As an actual live primary investor in Tunisia (and also being fluent in the relevant languages in Tunisia, thus not being reliant on 3rd hand bollocks), your characterisation of the economy is frankly … well clearly based on 2nd and 3rd hand reading. Tunisian economic policy for export sectors was perfectly decent and unlike Egypt, never a Sov. Style state socialist wreck. The Ben Ali ‘special rules’ are essentially about certain niches and generally need tweaking. More importantly the business and commercial culture in Tunisia, and the managerial class and education levels are vastly better.
So, as I wrote, Tunisia with some entirely feasible reforms can get back onto a good path of growth. It is not Egypt.
As for Egypt, since you’re not able to distinguish between managed float and actual pegs (tight control of XR is something Algeria does, but again words have meanings).

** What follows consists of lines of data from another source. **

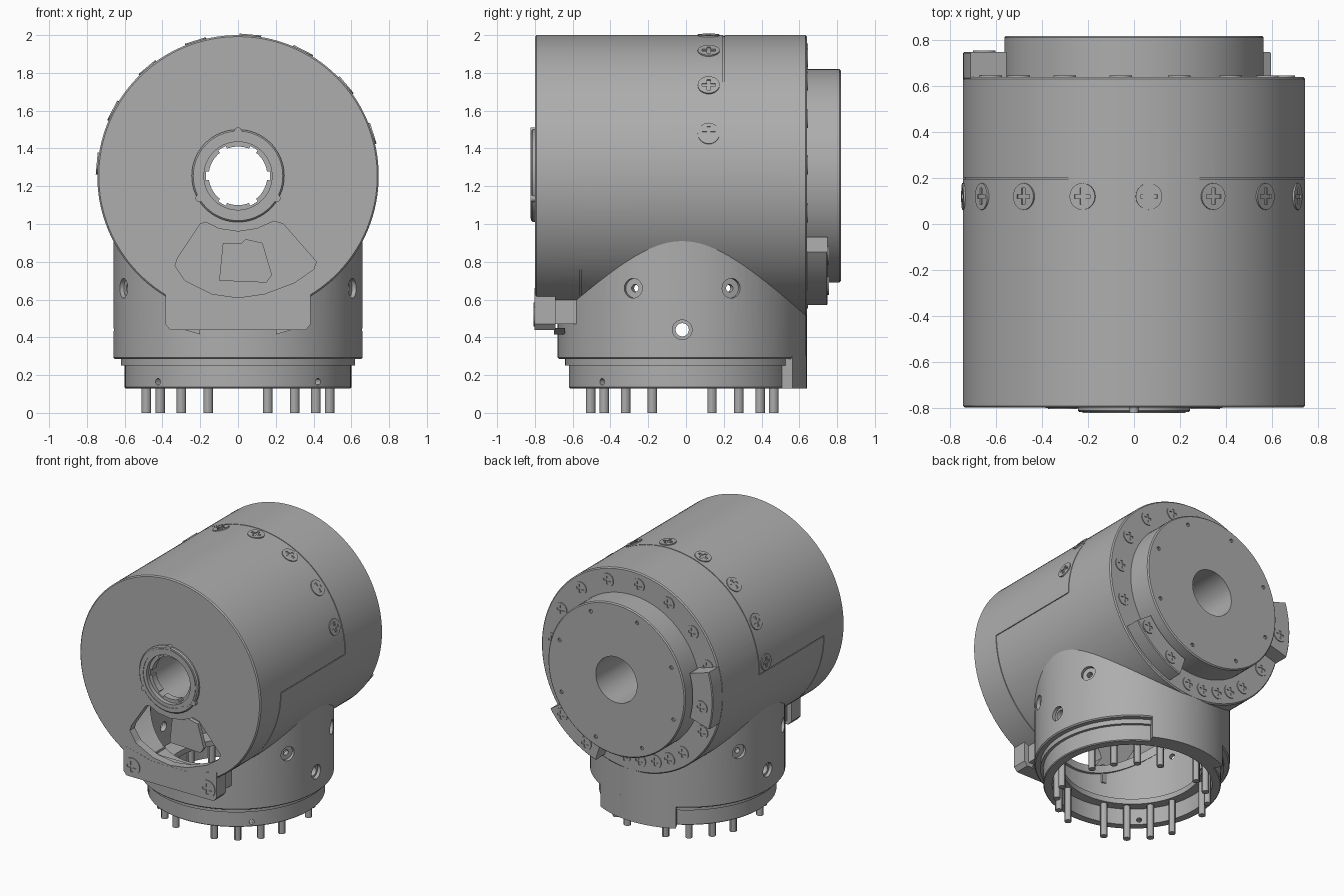
import bpy, bmesh
from math import cos, sin, radians, pi
from mathutils import Vector

if "Cube" in bpy.data.objects:
    bpy.data.objects.remove(bpy.data.objects["Cube"])

DRUM_Z = 1.255     # height of the drum axis
BASE_Y = -0.02     # offset of the base axis

grey = bpy.data.materials.new("machined_grey")
grey.use_nodes = True
grey.diffuse_color = (0.42, 0.42, 0.42, 1)
grey.node_tree.nodes["Principled BSDF"].inputs["Base Color"].default_value = (0.42, 0.42, 0.42, 1)


def place(axis, r, deg, h):
    """Point at radius, angle and distance along the drum (Y) or base (Z) axis."""
    a = radians(deg)
    if axis == "Y":
        return Vector((r * cos(a), h, DRUM_Z + r * sin(a)))
    return Vector((r * cos(a), BASE_Y + r * sin(a), h))


def finish(name, bm):
    bmesh.ops.recalc_face_normals(bm, faces=bm.faces)
    mesh = bpy.data.meshes.new(name)
    bm.to_mesh(mesh)
    bm.free()
    mesh.materials.append(grey)
    obj = bpy.data.objects.new(name, mesh)
    bpy.context.collection.objects.link(obj)
    return obj


def sweep(name, profile, axis, start=0, end=360, steps=96):
    """Turn a closed (radius, height) profile around an axis."""
    bm = bmesh.new()
    full = end - start == 360
    rows = []
    for i in range(steps if full else steps + 1):
        deg = start + (end - start) * i / steps
        rows.append([bm.verts.new(place(axis, r, deg, h)) for r, h in profile])
    n = len(profile)
    for i in range(steps):
        a, b = rows[i], rows[(i + 1) % len(rows)]
        for j in range(n):
            k = (j + 1) % n
            bm.faces.new((a[j], a[k], b[k], b[j]))
    if not full:
        bm.faces.new(rows[0])
        bm.faces.new(rows[-1])
    return finish(name, bm)


def ring(name, r0, r1, h0, h1, axis, start=0, end=360, steps=96, c=0.0):
    """Rectangular ring section with optional outer chamfers."""
    prof = [(r0, h0), (r1 - c, h0), (r1, h0 + c), (r1, h1 - c), (r1 - c, h1), (r0, h1)]
    if not c:
        prof = [(r0, h0), (r1, h0), (r1, h1), (r0, h1)]
    return sweep(name, prof, axis, start, end, steps)


def rod(name, centre, normal, r, depth, sides=24):
    bm = bmesh.new()
    bmesh.ops.create_cone(bm, cap_ends=True, segments=sides, radius1=r, radius2=r, depth=depth)
    obj = finish(name, bm)
    obj.rotation_euler = Vector(normal).to_track_quat("Z", "Y").to_euler()
    obj.location = centre
    return obj


def box(name, lo, hi):
    bm = bmesh.new()
    bmesh.ops.create_cube(bm, size=1)
    for v in bm.verts:
        v.co = [lo[i] + (v.co[i] + 0.5) * (hi[i] - lo[i]) for i in range(3)]
    return finish(name, bm)


def prism(name, points, y0, y1):
    """Extrude an (x, z) outline along Y."""
    bm = bmesh.new()
    face = bm.faces.new([bm.verts.new((x, y0, z)) for x, z in points])
    out = bmesh.ops.extrude_face_region(bm, geom=[face])["geom"]
    bmesh.ops.translate(bm, vec=(0, y1 - y0, 0), verts=[g for g in out if isinstance(g, bmesh.types.BMVert)])
    return finish(name, bm)


def cut(obj, *cutters):
    bpy.context.view_layer.objects.active = obj
    for c in cutters:
        mod = obj.modifiers.new("cut", "BOOLEAN")
        mod.operation, mod.solver, mod.object = "DIFFERENCE", "EXACT", c
        bpy.ops.object.modifier_apply(modifier=mod.name)
        bpy.data.objects.remove(c)


# Hollow drum with sight window and opening into the base
drum = sweep("drum_housing", [(.2, -.8), (.737, -.8), (.745, -.792), (.745, .632), (.737, .64),
                              (.2, .64), (.2, .58), (.69, .58), (.69, -.74), (.2, -.74)], "Y", steps=128)
window = [(-.17, 1.01), (-.2, 1.0), (-.32, .82), (-.333, .78), (-.28, .7), (-.14, .63), (0, .61), (.14, .63),
          (.3, .69), (.4, .76), (.415, .8), (.24, 1.0), (.19, 1.015), (.1, .975), (0, .96), (-.1, .975)]
cut(drum, prism("window_cutter", window, -.9, -.7),
    rod("base_cutter", (0, BASE_Y, .5), (0, 0, 1), .58, .9, 64))
# Cover seams
cut(drum, ring("seam_top", .739, .76, .197, .203, "Y", 0, 180, 64))
for s, (a, b) in ((1, (301, 360)), (-1, (180, 239))):
    x0, x1 = sorted((s * .739, s * .76))
    cut(drum, ring("seam_front", .739, .76, -.563, -.557, "Y", a, b, 32),
        box("seam_side", (x0, -.56, DRUM_Z - .003), (x1, .2, DRUM_Z + .003)))

# Bore tube, front collar and rear flange
ring("bore_tube", .17, .21, -.79, .66, "Y", c=0.002)
ring("front_collar", .18, .245, -.82, -.77, "Y", c=0.008)
ring("collar_groove_lip", .205, .225, -.824, -.81, "Y")
for i in range(6):
    ring("bore_tooth", .155, .19, -.79, -.74, "Y", i * 60 + 8, i * 60 + 52, 10)
for deg in (90, 210, 330):
    rod("collar_pin", place("Y", .237, deg, -.81), (0, -1, 0), .02, .025, 16)
flange = ring("rear_flange", .17, .565, .63, .82, "Y", c=0.008)
for i in range(8):
    cut(flange, rod("pin_hole", place("Y", .5, i * 45 + 20, .82), (0, 1, 0), .014, .03, 10))

# Plate seen behind the window
prism("inner_plate", [(-.1, .7), (-.08, .9), (.02, .9), (.04, .92), (.13, .9), (.18, .73), (.15, .69)], -.66, -.63)

# Front mounting lug
prism("front_lug", [(-.385, .47), (-.36, .44), (.36, .44), (.385, .47), (.385, .66),
                    (.15, .602), (-.15, .602), (-.385, .66)], -.801, -.69)
for s in (-1, 1):
    x0, x1 = sorted((s * .2, s * .35))
    box("lug_rib", (x0, -.7, .47), (x1, -.57, .61))
    prism("lug_gusset", [(s * .2, .415), (s * .32, .45), (s * .2, .45)], -.7, -.64)

# Base skirt, saddle cut to the drum, with side holes
base = ring("base_skirt", .6, .66, .285, 1.05, "Z", c=0.008)
cut(base, rod("saddle_cutter", (0, -.04, DRUM_Z), (0, 1, 0), .735, 1.9, 128))
for side in (0, 180):
    for da, z, hole in ((0, .44, .035), (23.2, .66, .02), (-23.2, .66, .02)):
        out = place("Z", 1, side + da, 0) - Vector((0, BASE_Y, 0))
        cut(base, rod("sink", place("Z", .66, side + da, z), out, .052, .05),
            rod("hole", place("Z", .63, side + da, z), out, hole, .2))

# Lower ring, inner lip and rear tab
lower = ring("lower_ring", .54, .6, .13, .29, "Z", c=0.006)
for deg in (225, 315):
    out = place("Z", 1, deg, 0) - Vector((0, BASE_Y, 0))
    cut(lower, rod("ring_hole", place("Z", .57, deg, .165), out, .018, .2, 12))
ring("inner_lip", .47, .62, .25, .29, "Z")
ring("rear_tab", .58, .66, .13, .3, "Z", 62, 118, 24)

# Contact pins, four per quadrant
for q in range(4):
    for k in range(1, 5):
        rod("contact_pin", place("Z", .51, q * 90 + k * 18, .13), (0, 0, 1), .025, .26, 12)

# Rear clamp lugs
LUGS = ((163, 196), (288, 326))
for a, b in LUGS:
    ring("rear_clamp", .58, .745 if a < 180 else .72, .63, .75, "Y", a, b, 16, c=0.006)

# Cross-head screw, shared by every fastener
master = rod("screw", (0, 0, 0), (0, 0, 1), .058, .03, 24)
cut(master, box("slot", (-.036, -.009, .001), (.036, .009, .05)),
    box("slot", (-.009, -.036, .001), (.009, .036, .05)))


def screw(name, spot, normal, scale=1):
    obj = bpy.data.objects.new(name, master.data)
    bpy.context.collection.objects.link(obj)
    obj.location = Vector(spot) - Vector(normal) * .009
    obj.rotation_euler = Vector(normal).to_track_quat("Z", "Y").to_euler()
    obj.scale = (scale, scale, 1)


# Cover screws over the top of the drum
for i in range(8):
    deg = 17.5 + i * 22.5
    screw("cover_screw", place("Y", .745, deg, .12), (cos(radians(deg)), 0, sin(radians(deg))))
# Rear rim screws, raised where they sit on a clamp
for deg in [i * 22.5 + 5 for i in range(16)] + [242, 264]:
    on_lug = any(a < deg < b for a, b in LUGS)
    screw("rim_screw", place("Y", .655, deg, .75 if on_lug else .64), (0, 1, 0), .85)
# Lug screws
for x in (-.31, .31):
    screw("lug_screw", (x, -.801, .52), (0, -1, 0), 1.1)
bpy.data.objects.remove(master)

# Smooth round walls, keep hard edges
bpy.ops.object.select_all(action="DESELECT")
for obj in bpy.context.scene.objects:
    if obj.type == "MESH":
        obj.select_set(True)
        bpy.context.view_layer.objects.active = obj
bpy.ops.object.shade_smooth_by_angle(angle=pi / 6)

@Lounsbury: A managed float is a peg. Always has been, always will be. If you don’t understand policy constraints that’s not my problem. If you don’t understand that a fifth of Tunisia’s profits are captured by businesses connected with the Ben Ali family, your loss. If you don’t understand (or more likely, don’t care) that 17,000 children die in Egypt each year for lack of clean water, enjoy the information-less bubble you live in while you can.
Run along now.